Carrying 216 passengers 3,000ft in the air, the pilot spotted the drone in the plane’s flightpath just after 8pm on July 25.
The drone was flying some 2,800ft in the air, according to the report, more than seven times the usual maximum legal height for the devices.
Drones are typically fitted with software to limit their maximum height - but it can be altered using equipment bought online.
A report by the UK Airprox Board (UKAB) revealed the details of the close call, as it rated the incident a category A - meaning there was a serious risk of collision.
UKAB, which assesses risk incidents in UK airspace, revealed the plane was just 20ft above the drone and 60ft away horizontally.
The report said: “It was apparent that whilst it was very close, the drone would pass below and to their left. The drone was white, with multiple props but no lights.”
Air traffic controllers said the pilot radioed in that they “had passed a drone very close on the left-hand side, when passing 3,000ft”.
The information was then passed over to the Heathrow control tower to make those on subsequent departures aware of the device.
"In the Board's opinion the reported altitude and/or description of the object were sufficient to indicate that it could have been a drone,” the UKAB report concluded.
“The Board considered that the pilot's overall account of the incident portrayed a situation where providence had played a major part in the incident and/or a definite risk of collision had existed”.
It is understood the pilot of the drone was never caught, but could face five years in jail for endangering an aircraft if they are ever found.
It is thought the pilot was attempting to acquire dramatic footage of an airliner in flight, according to the MailOnline.
Despite the close call, the flight arrived safely at its destination and faced no disruption.
Near-misses between drones and planes have been on the rise in the last decade as data from UKAB shows that while there were no near-misses in 2013, by 2019 there had been 125.
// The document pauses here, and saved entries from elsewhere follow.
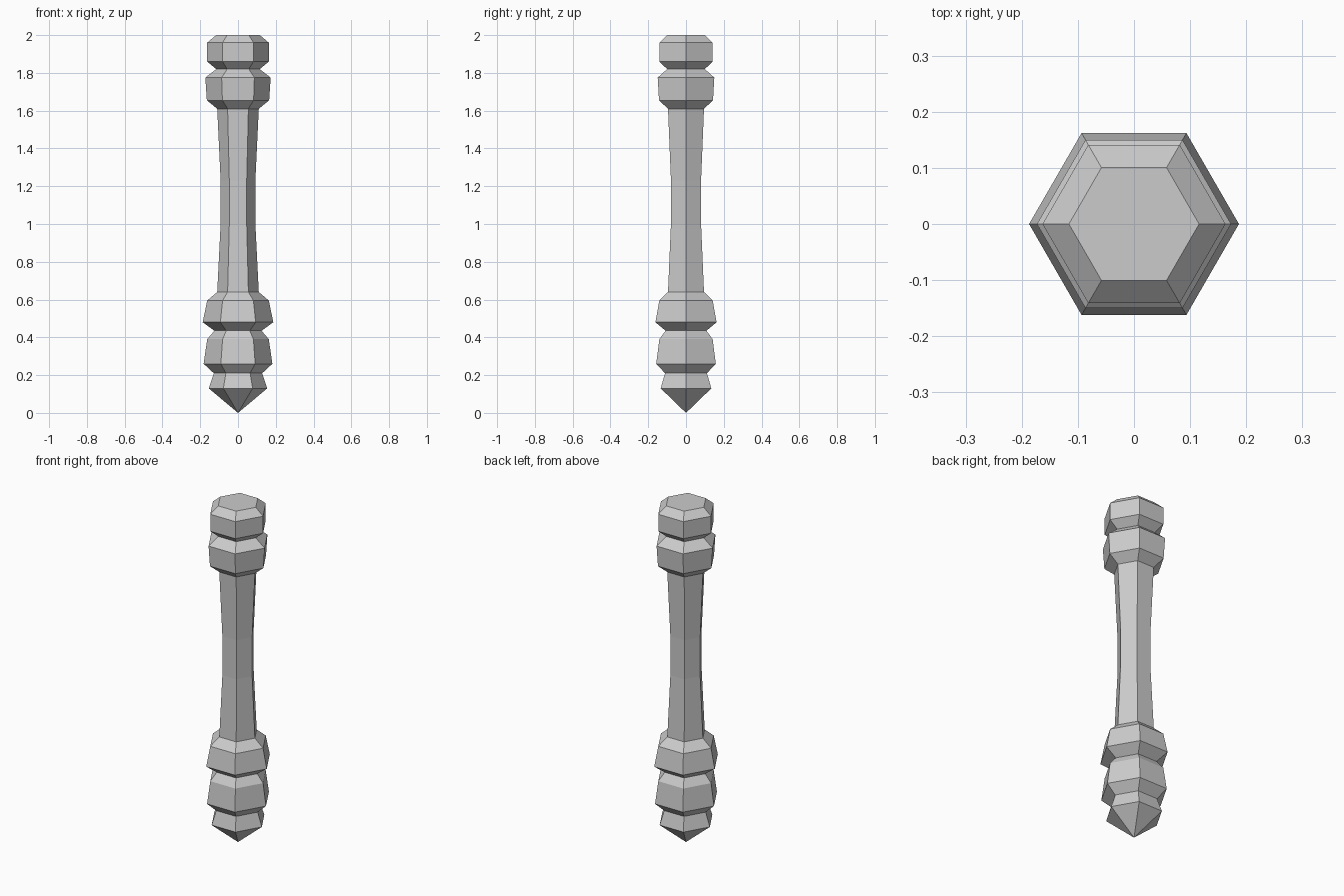
import bpy, bmesh, math

cube = bpy.data.objects.get("Cube")
if cube:
    bpy.data.objects.remove(cube, do_unlink=True)

SIDES = 6

# Plain grey stone
grey = bpy.data.materials.new("stone_grey")
grey.use_nodes = True
colour = (0.6, 0.6, 0.6, 1)
grey.diffuse_color = colour
grey.node_tree.nodes["Principled BSDF"].inputs["Base Color"].default_value = colour

# Profile from the pointed foot to the flat cap: (corner radius, height)
profile = [
    (0.155, 0.13), (0.128, 0.21),                  # pointed foot
    (0.182, 0.26), (0.163, 0.39), (0.125, 0.435),  # lower collar
    (0.187, 0.48), (0.163, 0.595), (0.11, 0.64),   # upper collar
    (0.092, 1.00), (0.092, 1.23), (0.11, 1.61),    # waisted grip
    (0.165, 1.655), (0.173, 1.775), (0.115, 1.82), # top collar
    (0.163, 1.86), (0.163, 1.96), (0.116, 2.00),   # cap
]

# Sweep the profile around the axis as hexagonal rings
bm = bmesh.new()
tip = bm.verts.new((0, 0, 0))
rings = []
for r, z in profile:
    angles = [math.tau * i / SIDES for i in range(SIDES)]
    rings.append([bm.verts.new((r * math.cos(a), r * math.sin(a), z)) for a in angles])

for i in range(SIDES):
    j = (i + 1) % SIDES
    bm.faces.new((tip, rings[0][j], rings[0][i]))
    for low, high in zip(rings, rings[1:]):
        bm.faces.new((low[i], low[j], high[j], high[i]))
bm.faces.new(rings[-1])
bmesh.ops.recalc_face_normals(bm, faces=bm.faces[:])

mesh = bpy.data.meshes.new("turned_handle")
bm.to_mesh(mesh)
bm.free()
mesh.materials.append(grey)
handle = bpy.data.objects.new("turned_handle", mesh)
bpy.context.collection.objects.link(handle)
A British Airways spokesman said: “We take such matters extremely seriously and our pilots report incidents so that the authorities can investigate and take appropriate action.”